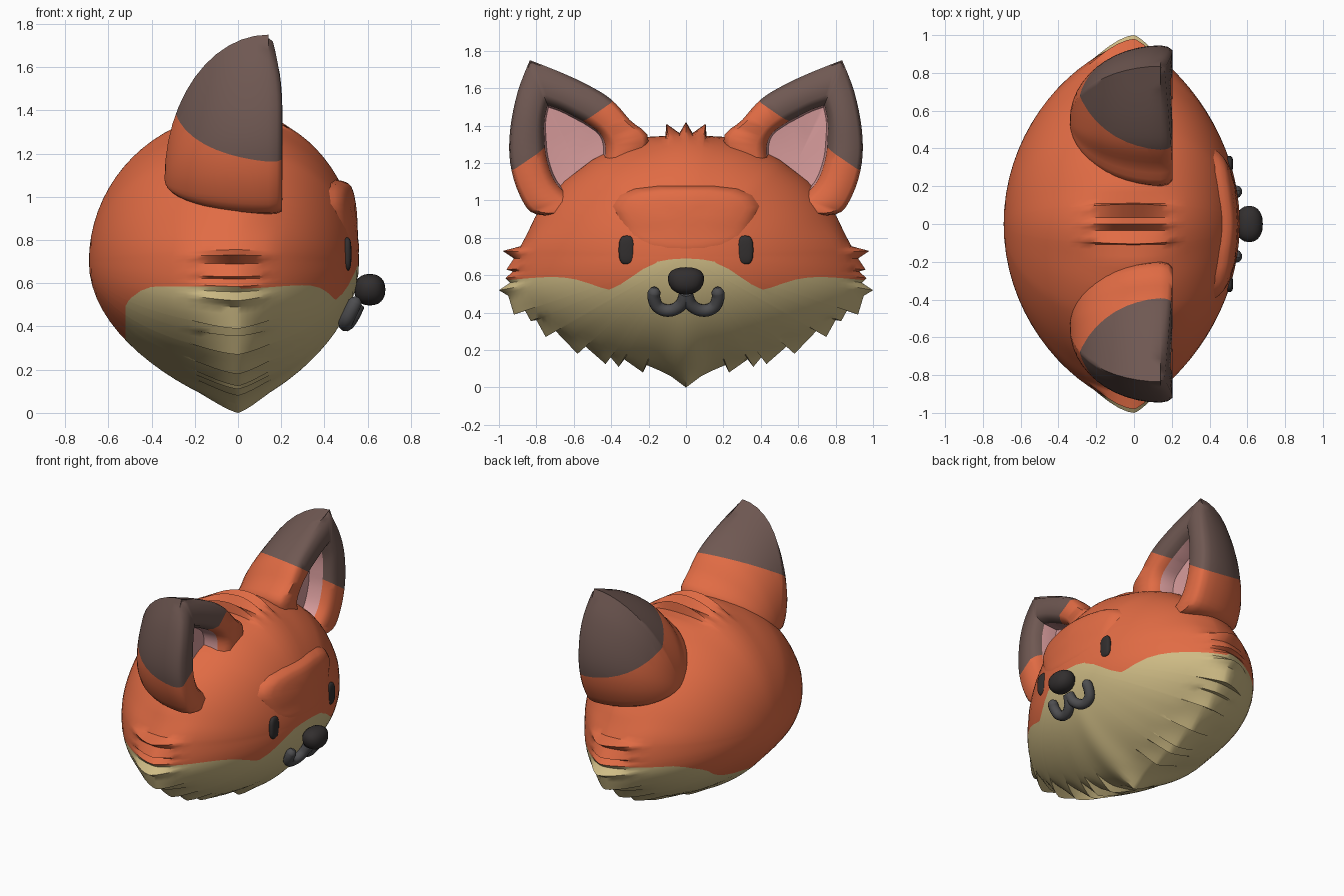
import bpy, bmesh, math
from mathutils import Vector

if "Cube" in bpy.data.objects:
    bpy.data.objects.remove(bpy.data.objects["Cube"])


def material(name, rgb):
    m = bpy.data.materials.new(name)
    m.diffuse_color = (*rgb, 1)
    m.use_nodes = True
    m.node_tree.nodes["Principled BSDF"].inputs["Base Color"].default_value = m.diffuse_color
    return m


ORANGE = material("orange fur", (0.75, 0.148, 0.058))
CREAM = material("cream fur", (0.62, 0.50, 0.235))
BROWN = material("dark brown fur", (0.16, 0.098, 0.085))
PINK = material("inner ear pink", (0.68, 0.33, 0.33))
BLACK = material("soft black", (0.032, 0.028, 0.028))
GREY = material("mouth grey", (0.075, 0.075, 0.08))


def finish(name, bm, mats, angle=35):
    bmesh.ops.recalc_face_normals(bm, faces=bm.faces)
    me = bpy.data.meshes.new(name)
    bm.to_mesh(me)
    bm.free()
    ob = bpy.data.objects.new(name, me)
    bpy.context.collection.objects.link(ob)
    for m in mats:
        me.materials.append(m)
    bpy.ops.object.select_all(action='DESELECT')
    ob.select_set(True)
    bpy.context.view_layer.objects.active = ob
    bpy.ops.object.shade_smooth_by_angle(angle=math.radians(angle))


def loft(rings, mat_of=lambda i: 0):
    """Skin closed rings; a ring of one point becomes a fan."""
    bm = bmesh.new()
    vr = [[bm.verts.new(p) for p in r] for r in rings]
    for i, (a, b) in enumerate(zip(vr, vr[1:])):
        n = max(len(a), len(b))
        for k in range(n):
            j = (k + 1) % n
            if len(a) == 1:
                vs = (a[0], b[k], b[j])
            elif len(b) == 1:
                vs = (a[k], a[j], b[0])
            else:
                vs = (a[k], a[j], b[j], b[k])
            bm.faces.new(vs).material_index = mat_of(i)
    return bm


def cut_and_paint(bm, f, index):
    """Cut the mesh along f = 0 and paint material-0 faces where f < 0."""
    new = set()
    val = {v: f(v.co) for v in bm.verts}
    for e in list(bm.edges):
        a, b = e.verts
        if val[a] * val[b] < 0:
            fac = min(max(val[a] / (val[a] - val[b]), 0.02), 0.98)
            new.add(bmesh.utils.edge_split(e, a, fac)[1])
    for face in list(bm.faces):
        vs = [v for v in face.verts if v in new]
        if len(vs) == 2:
            bmesh.utils.face_split(face, vs[0], vs[1])
    for face in bm.faces:
        if face.material_index == 0 and f(face.calc_center_median()) < 0:
            face.material_index = index


def spline(pts, n):
    """Catmull-Rom through the points."""
    out = []
    P = [Vector(p) for p in pts]
    for i in range(len(P) - 1):
        a, b, c, d = P[max(i - 1, 0)], P[i], P[i + 1], P[min(i + 2, len(P) - 1)]
        for k in range(n):
            t = k / n
            out.append(0.5 * (2 * b + (c - a) * t + (2 * a - 5 * b + 4 * c - d) * t * t
                              + (3 * b - a - 3 * c + d) * t ** 3))
    return out + [P[-1]]


def mirror_outline(half):
    return half + [(-y, z) for y, z in half[-2:0:-1]]


def densify(pts, step):
    out = []
    for a, b in zip(pts, pts[1:] + pts[:1]):
        a, b = Vector(a), Vector(b)
        n = max(1, math.ceil((b - a).length / step))
        out += [a.lerp(b, k / n) for k in range(n)]
    return out


# Head: furry silhouette seen from the face side, swelling to a rounded lens
half = [(0, 1.42), (.035, 1.36), (.105, 1.41), (.11, 1.345), (.2, 1.34), (.35, 1.295),
        (.5, 1.22), (.65, 1.105), (.75, 1.0), (.81, .905), (.85, .82), (.885, .755),
        (.98, .73), (.92, .69), (.96, .63), (.925, .62), (.965, .585), (.94, .56),
        (1.0, .52), (.95, .49), (.92, .39), (.86, .41), (.83, .355), (.80, .36),
        (.75, .27), (.70, .305), (.58, .18), (.55, .23), (.43, .125), (.41, .17),
        (.36, .11), (.33, .15), (.23, .08), (.21, .12), (.14, .09), (.08, .06), (0, 0)]
CZ, FRONT, BACK = 0.7, .56, -.69
outline = densify(mirror_outline(half), 0.045)
polar = [(math.atan2(p.y - CZ, p.x), math.hypot(p.x, p.y - CZ)) for p in outline]


def mean_radius(th, width):
    num = den = 0
    for a, r in polar:
        d = (a - th + math.pi) % (2 * math.pi) - math.pi
        w = math.exp(-(d / width) ** 2)
        num += w * r
        den += w
    return num / den


def swell(t, th, side):
    s = math.sin(th)
    p = side - (side - .5) * min(1, max(0, 1.4 * s)) + (.77 - side) * max(0, -s) ** 1.5
    return max(0, 1 - t * t) ** p


def surf_x(y, z):
    """Front surface of the head."""
    th, r = math.atan2(z - CZ, y), math.hypot(y, z - CZ)
    wide, near = mean_radius(th, .32), mean_radius(th, .12)
    t = r / wide
    for _ in range(6):
        t = r / (wide + (near - wide) * min(1, t ** 3))
    return FRONT * swell(t, th, .72)


radii = [(mean_radius(th, .32), mean_radius(th, .12)) for th, r in polar]


def head_ring(t, depth, side):
    w = max(0, (t - 0.91) / 0.09) ** 1.3
    ring = []
    for (th, r), (wide, near) in zip(polar, radii):
        q = t * (wide + (near - wide) * t ** 3) + w * (r - near)
        ring.append((depth * swell(t, th, side), q * math.cos(th), CZ + q * math.sin(th)))
    return ring


ts = [math.sin(math.pi / 2 * i / 18) for i in range(1, 19)]
rings = [[(BACK, 0, CZ)]] + [head_ring(t, BACK, .6) for t in ts]
rings += [head_ring(t, FRONT, .72) for t in ts[-2::-1]] + [[(FRONT, 0, CZ)]]
bm = loft(rings)

border = spline([(0, .69), (.1, .682), (.2, .65), (.3, .585), (.4, .525), (.47, .54),
                 (.6, .58), (.75, .59), (1.05, .565)], 6)


def cream_rule(co):
    y, top = abs(co.y), .585
    if co.x > 0:
        for a, b in zip(border, border[1:]):
            if a.x <= y <= b.x:
                top = a.y + (b.y - a.y) * (y - a.x) / (b.x - a.x)
    else:
        top -= max(0, -.38 - co.x) ** 2 * 4
    return max(co.z - top, -.52 - co.x)


cut_and_paint(bm, cream_rule, 1)
finish("head", bm, [ORANGE, CREAM])

# Brow: raised pad on the forehead that fades out toward the muzzle
pad = densify(mirror_outline([(0, 1.08), (.15, 1.08), (.28, 1.065), (.36, 1.03), (.4, .97),
                              (.36, .9), (.28, .81), (.2, .765), (.1, .745), (0, .74)]), .05)
rings = []
for s, lift in ((0, 1), (.3, 1), (.6, 1), (.8, 1), (.88, .85), (.95, .45), (1, -.3)):
    ring = []
    for p in pad if s else pad[:1]:
        y, z = p.x * s, .92 + (p.y - .92) * s
        h = .003 + .04 * min(1, max(0, (z - .83) / .2))
        ring.append((surf_x(y, z) + h * lift, y, z))
    rings.append(ring)
finish("brow", loft(rings), [ORANGE], 60)

# Ears: each row is outer rim (y, z) and matching opening edge (y, z)
ear = spline([(.835, 1.75, .74, 1.51), (.90, 1.58, .757, 1.43), (.94, 1.38, .757, 1.33),
              (.94, 1.2, .745, 1.22), (.89, 1.03, .70, 1.1), (.80, .925, .62, 1.02),
              (.58, .95, .56, 1.0), (.35, 1.07, .47, 1.08), (.2, 1.315, .43, 1.25),
              (.3, 1.43, .45, 1.345), (.4, 1.54, .52, 1.405), (.52, 1.615, .6, 1.45),
              (.67, 1.685, .67, 1.485), (.835, 1.75, .74, 1.51)], 4)[:-1]
for side, label in ((1, "left"), (-1, "right")):
    rings = [[(-.34, .55 * side, 1.08)]]
    for i in range(1, 13):
        t = math.sin(math.pi / 2 * i / 12)
        rings.append([(.14 - .48 * math.sqrt(max(0, 1 - t * t)), side * (.55 + (p[0] - .55) * t),
                       1.08 + (p[1] - 1.08) * t) for p in ear])
    for k, x in ((.04, .18), (.13, .203), (.75, .205), (.9, .18), (1, .14), (1.05, .04)):
        ring = []
        for p in ear:
            y, z = p[0] + (p[2] - p[0]) * k, p[1] + (p[3] - p[1]) * k
            ring.append((x - .05 * (max(0, z - 1.4) / .35) ** 2, side * y, z))
        rings.append(ring)
    rings.append([(.02, .6 * side, 1.22)])
    bm = loft(rings, lambda i: 2 if i >= 17 else 0)
    cut_and_paint(bm, lambda c: .927 - .35 * abs(c.y) - .51 * c.z - .055 * c.x, 1)
    finish(label + "_ear", bm, [ORANGE, BROWN, PINK], 55)


# Nose and eyes: rounded blobs
def blob(name, centre, size, power, taper=0):
    bm = bmesh.new()
    bmesh.ops.create_uvsphere(bm, u_segments=20, v_segments=12, radius=1)
    for v in bm.verts:
        c = [math.copysign(abs(q) ** power, q) for q in v.co]
        c[1] *= 1 + taper * c[2]
        v.co = [o + s * q for o, s, q in zip(centre, size, c)]
    finish(name, bm, [BLACK], 60)


blob("nose", (.61, 0, .57), (.072, .096, .073), .88, .12)
for side, label in ((1, "left"), (-1, "right")):
    blob(label + "_eye", (surf_x(.317, .735) - .006, .317 * side, .735), (.02, .043, .077), .7)

# Mouth: two hooked tubes meeting under the nose
cu = bpy.data.curves.new("mouth", 'CURVE')
cu.dimensions = '3D'
cu.bevel_depth = .034
cu.bevel_resolution = 3
cu.use_fill_caps = True
path = spline([(.004, .50), (.02, .45), (.06, .418), (.11, .412), (.155, .435),
               (.172, .48), (.17, .51)], 4) + [Vector((.169, .525)), Vector((.168, .535))]
for side in (1, -1):
    sp = cu.splines.new('POLY')
    sp.points.add(len(path) - 1)
    for i, (pt, p) in enumerate(zip(sp.points, path)):
        pt.co = (surf_x(p.x, p.y) + .034, p.x * side, p.y, 1)
        pt.radius = {len(path) - 1: .3, len(path) - 2: .75}.get(i, 1)
mouth = bpy.data.objects.new("mouth", cu)
bpy.context.collection.objects.link(mouth)
cu.materials.append(GREY)
bpy.ops.object.select_all(action='DESELECT')
mouth.select_set(True)
bpy.context.view_layer.objects.active = mouth
bpy.ops.object.convert(target='MESH')
bpy.ops.object.shade_smooth_by_angle(angle=math.radians(50))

TASK TO CARRY OUT
An exact copy of every line from the one containing "cu.materials.append(GREY)" through the last line of the entries is required; please add nothing.

ANSWER
cu.materials.append(GREY)
bpy.ops.object.select_all(action='DESELECT')
mouth.select_set(True)
bpy.context.view_layer.objects.active = mouth
bpy.ops.object.convert(target='MESH')
bpy.ops.object.shade_smooth_by_angle(angle=math.radians(50))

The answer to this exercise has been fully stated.